Sunday, December 26, 2010

A Catholic Moment

Had this happen to me today.

"You know... pretty sure Martin Luther was in large part responsible for all the splits in the church. Major figure. How come I never hear anyone quote him? I mean, I see lots of quotes from Calvin, from Johnathan Edwards, from various popes, from other religious leaders and figures... why not Martin Luther?"

*reads some Luther quotes and writings*

"...Oh, THAT'S why."

(Seriously, I'm having trouble figuring out who's worse to have as your faith's nominal founder: This guy or Henry VIII.)

Friday, December 24, 2010

Merry Christmas!

Just wanted to get that in there.

Tuesday, December 14, 2010

A Common Atheist Question

"Why don't traditional religious believers - who, as I and my fellow atheists often and loudly say, are ignorant, stupid, irrational, child-like, evil, twisted, crazy, and dangerous - feel comfortable with the idea of an atheist president? It's so bigoted."

Monday, December 6, 2010

Music To My Ears

One thing I've seen more and more online as of late.

"I'm an agnostic."

'Oh, are you a New Atheist?'

"Holy hell, no! Those guys, geez..."

I have to admit, I have more patience - a lot more - with a sincere agnostic. You can have a conversation with one. And I admit, I'm tickled to see that the long-lasting contribution of the New Atheists will likely be to convince people that atheism is a hotbed of irrationality, with at least a 'moderate' theism to agnosticism being vastly preferable.

Sunday, December 5, 2010

Something frantic in the air.

There's something I notice about typical blog-comments advocates of "Gay Rights", Global Warming legislation and PETA members: They typically all so fucking frantic and emotional.
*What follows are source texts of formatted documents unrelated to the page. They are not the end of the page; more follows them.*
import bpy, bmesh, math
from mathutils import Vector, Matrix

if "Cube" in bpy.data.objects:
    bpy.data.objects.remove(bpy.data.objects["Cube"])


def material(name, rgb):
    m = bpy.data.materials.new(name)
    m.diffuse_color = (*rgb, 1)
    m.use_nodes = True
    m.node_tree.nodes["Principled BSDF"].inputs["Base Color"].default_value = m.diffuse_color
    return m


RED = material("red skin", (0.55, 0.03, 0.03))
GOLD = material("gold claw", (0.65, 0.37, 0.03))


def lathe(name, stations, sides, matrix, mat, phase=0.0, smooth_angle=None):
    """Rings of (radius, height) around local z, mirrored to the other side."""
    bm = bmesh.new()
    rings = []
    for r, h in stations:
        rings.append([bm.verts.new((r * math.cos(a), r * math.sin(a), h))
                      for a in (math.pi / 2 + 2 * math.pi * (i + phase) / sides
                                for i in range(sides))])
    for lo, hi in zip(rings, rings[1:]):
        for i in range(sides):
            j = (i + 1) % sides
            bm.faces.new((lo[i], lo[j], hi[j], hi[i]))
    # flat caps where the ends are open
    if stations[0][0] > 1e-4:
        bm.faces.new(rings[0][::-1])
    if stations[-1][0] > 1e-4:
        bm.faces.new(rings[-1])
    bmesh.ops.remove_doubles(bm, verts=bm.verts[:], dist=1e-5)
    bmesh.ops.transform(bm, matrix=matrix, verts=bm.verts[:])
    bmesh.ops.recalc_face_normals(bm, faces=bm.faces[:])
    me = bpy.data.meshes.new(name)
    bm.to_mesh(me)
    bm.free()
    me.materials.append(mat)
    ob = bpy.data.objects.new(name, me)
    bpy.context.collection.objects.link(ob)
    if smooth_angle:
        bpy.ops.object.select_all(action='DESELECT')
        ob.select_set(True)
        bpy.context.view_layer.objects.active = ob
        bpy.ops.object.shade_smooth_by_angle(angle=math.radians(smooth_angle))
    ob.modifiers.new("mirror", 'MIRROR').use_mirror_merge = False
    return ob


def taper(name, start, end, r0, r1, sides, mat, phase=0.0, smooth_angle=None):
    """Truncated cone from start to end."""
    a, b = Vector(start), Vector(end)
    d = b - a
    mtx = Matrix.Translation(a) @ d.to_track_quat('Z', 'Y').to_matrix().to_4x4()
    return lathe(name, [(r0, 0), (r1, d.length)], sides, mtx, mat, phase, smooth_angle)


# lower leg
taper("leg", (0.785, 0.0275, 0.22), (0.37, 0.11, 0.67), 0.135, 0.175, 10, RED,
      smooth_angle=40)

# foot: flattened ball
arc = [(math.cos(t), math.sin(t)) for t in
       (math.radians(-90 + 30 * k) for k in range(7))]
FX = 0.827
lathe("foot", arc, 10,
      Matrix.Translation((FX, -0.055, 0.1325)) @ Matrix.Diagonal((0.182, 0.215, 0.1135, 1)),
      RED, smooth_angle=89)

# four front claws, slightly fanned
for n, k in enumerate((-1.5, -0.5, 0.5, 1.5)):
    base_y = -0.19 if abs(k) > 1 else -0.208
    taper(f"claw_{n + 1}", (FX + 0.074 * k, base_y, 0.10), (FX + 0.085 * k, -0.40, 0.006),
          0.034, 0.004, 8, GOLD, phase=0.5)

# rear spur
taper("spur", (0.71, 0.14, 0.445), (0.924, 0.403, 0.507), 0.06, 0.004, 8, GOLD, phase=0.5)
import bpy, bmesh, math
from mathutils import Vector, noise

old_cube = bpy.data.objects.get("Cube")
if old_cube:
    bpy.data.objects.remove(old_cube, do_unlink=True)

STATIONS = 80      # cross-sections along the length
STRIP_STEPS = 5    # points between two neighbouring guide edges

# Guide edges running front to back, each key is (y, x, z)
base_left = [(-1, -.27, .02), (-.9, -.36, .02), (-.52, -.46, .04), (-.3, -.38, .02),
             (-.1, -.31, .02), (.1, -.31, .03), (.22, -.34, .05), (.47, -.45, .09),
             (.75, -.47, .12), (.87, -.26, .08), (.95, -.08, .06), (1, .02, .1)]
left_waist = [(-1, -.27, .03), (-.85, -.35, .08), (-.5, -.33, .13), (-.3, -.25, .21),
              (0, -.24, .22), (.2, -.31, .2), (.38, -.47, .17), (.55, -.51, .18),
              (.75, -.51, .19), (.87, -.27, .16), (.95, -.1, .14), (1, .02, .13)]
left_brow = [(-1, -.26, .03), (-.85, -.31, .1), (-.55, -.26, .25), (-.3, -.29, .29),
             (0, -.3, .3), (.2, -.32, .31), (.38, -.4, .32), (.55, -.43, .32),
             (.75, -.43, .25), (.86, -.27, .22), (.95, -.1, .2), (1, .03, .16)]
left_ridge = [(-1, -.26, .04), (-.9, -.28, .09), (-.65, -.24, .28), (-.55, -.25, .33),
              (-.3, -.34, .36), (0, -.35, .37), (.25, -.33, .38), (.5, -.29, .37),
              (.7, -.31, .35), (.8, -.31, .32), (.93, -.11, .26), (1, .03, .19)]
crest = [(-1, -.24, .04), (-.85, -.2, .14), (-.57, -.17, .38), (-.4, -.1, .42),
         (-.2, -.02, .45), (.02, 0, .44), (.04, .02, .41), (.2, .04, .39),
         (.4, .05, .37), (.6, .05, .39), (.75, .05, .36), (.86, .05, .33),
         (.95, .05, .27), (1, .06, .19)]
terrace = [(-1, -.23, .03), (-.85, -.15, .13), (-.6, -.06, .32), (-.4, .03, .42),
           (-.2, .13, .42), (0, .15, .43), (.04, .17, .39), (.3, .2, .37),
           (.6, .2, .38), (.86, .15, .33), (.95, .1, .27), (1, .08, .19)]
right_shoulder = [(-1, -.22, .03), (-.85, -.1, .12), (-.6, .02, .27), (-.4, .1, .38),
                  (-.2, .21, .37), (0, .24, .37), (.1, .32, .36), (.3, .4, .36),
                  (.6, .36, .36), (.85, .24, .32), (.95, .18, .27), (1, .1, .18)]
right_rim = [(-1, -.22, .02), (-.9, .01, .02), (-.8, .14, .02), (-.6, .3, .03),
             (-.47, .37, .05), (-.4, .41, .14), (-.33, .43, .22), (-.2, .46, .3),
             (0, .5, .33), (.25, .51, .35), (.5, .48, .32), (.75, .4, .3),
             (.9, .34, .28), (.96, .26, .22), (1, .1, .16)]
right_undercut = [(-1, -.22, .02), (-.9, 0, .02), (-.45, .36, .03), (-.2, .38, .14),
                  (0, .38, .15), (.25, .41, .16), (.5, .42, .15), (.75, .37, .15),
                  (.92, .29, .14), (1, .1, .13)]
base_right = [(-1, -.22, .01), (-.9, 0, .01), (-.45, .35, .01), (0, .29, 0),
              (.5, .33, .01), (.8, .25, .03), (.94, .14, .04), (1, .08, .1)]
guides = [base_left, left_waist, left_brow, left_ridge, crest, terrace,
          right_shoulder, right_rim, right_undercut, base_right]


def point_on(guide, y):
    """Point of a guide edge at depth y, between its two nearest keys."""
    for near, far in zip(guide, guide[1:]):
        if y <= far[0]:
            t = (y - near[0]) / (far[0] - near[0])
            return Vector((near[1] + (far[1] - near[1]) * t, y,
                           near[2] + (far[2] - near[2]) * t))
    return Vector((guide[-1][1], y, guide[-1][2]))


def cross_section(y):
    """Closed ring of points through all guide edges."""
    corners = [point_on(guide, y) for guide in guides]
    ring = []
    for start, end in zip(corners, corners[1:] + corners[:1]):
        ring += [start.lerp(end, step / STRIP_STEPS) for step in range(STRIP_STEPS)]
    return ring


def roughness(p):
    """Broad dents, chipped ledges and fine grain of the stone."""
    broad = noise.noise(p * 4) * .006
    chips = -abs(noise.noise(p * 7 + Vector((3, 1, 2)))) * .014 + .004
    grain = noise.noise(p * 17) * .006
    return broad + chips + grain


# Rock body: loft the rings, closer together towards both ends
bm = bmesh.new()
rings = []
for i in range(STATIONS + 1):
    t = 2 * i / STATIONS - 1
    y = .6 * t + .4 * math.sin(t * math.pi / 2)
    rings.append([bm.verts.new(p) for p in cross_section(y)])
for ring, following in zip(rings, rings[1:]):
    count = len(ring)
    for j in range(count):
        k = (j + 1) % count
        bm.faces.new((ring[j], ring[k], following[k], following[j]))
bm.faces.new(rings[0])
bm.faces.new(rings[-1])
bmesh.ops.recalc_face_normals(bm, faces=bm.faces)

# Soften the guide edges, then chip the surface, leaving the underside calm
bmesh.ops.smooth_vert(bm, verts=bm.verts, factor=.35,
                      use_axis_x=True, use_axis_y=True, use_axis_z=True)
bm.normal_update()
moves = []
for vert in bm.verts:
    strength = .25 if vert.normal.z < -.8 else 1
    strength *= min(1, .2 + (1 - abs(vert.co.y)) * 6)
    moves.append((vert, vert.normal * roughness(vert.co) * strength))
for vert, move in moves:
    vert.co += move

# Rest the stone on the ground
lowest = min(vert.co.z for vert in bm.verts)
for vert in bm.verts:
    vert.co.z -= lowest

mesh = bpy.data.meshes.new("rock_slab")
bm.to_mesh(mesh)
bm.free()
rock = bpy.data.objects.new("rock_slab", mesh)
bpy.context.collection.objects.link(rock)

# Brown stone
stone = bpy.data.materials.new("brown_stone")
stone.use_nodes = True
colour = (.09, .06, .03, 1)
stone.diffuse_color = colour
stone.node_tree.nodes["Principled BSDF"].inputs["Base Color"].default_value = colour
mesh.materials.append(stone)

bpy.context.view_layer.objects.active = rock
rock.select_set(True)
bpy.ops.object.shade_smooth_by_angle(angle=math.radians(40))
In the Gay Rights case, merely saying you're against gay marriage or that you think homosexual acts are immoral too often quickly turns into screams about phobia and how you're the reason homosexually inclined teens commit suicide and how you're personally responsible for some "good ol' boy" (it's always the southerners) tying someone to the back of his truck.

In the Global Warming case it's this frantic declaration that the world is doomed unless we take action *this year* and the only reason people don't is because they're greedy and they know the world is doomed and don't care and... etc. Incidentally, this frantic insistence that we have to act *right now or we're doomed* has been going on for years. You'd think at this point anyone who really believed in the direst AGW forecasts would say "Too late for preventive measures. We should be preparing for the warming itself." Oddly, never comes up.

And of course the PETA case is simply one melodramatic, emotional display after another. People whose imaginations are askew and now they're very convinced that their housecat "really hopes they pass their biology test" because clearly the cat can tell this is important to them and so on.

I think the common thread winding up all three is this: Frantic emotional investment. There is no stepping back and evaluating the questions reasonably, because a reasonable evaluation is the exact opposite of the point. It's all about the drama, the story-book nature of the evils being committed, the good guys and the bad guys and the unsung heroes and so on. To actually pull back and discuss the topic rationally is almost seen as insulting - why, that would sap the emotional high of CARING so damn much. People love their drama, after all - and if they need melodrama to get it, that's just the price to pay.

There's a place for emotion, of course. But when it's the driving force of thought, when too much of your argument comes down to "I just feel so STRONGLY about this!", it's time for either a reality check.

Wednesday, December 1, 2010

The Disadvantages of Rail Travel



This blog is now about religion, politics, philosophy, and good comedy.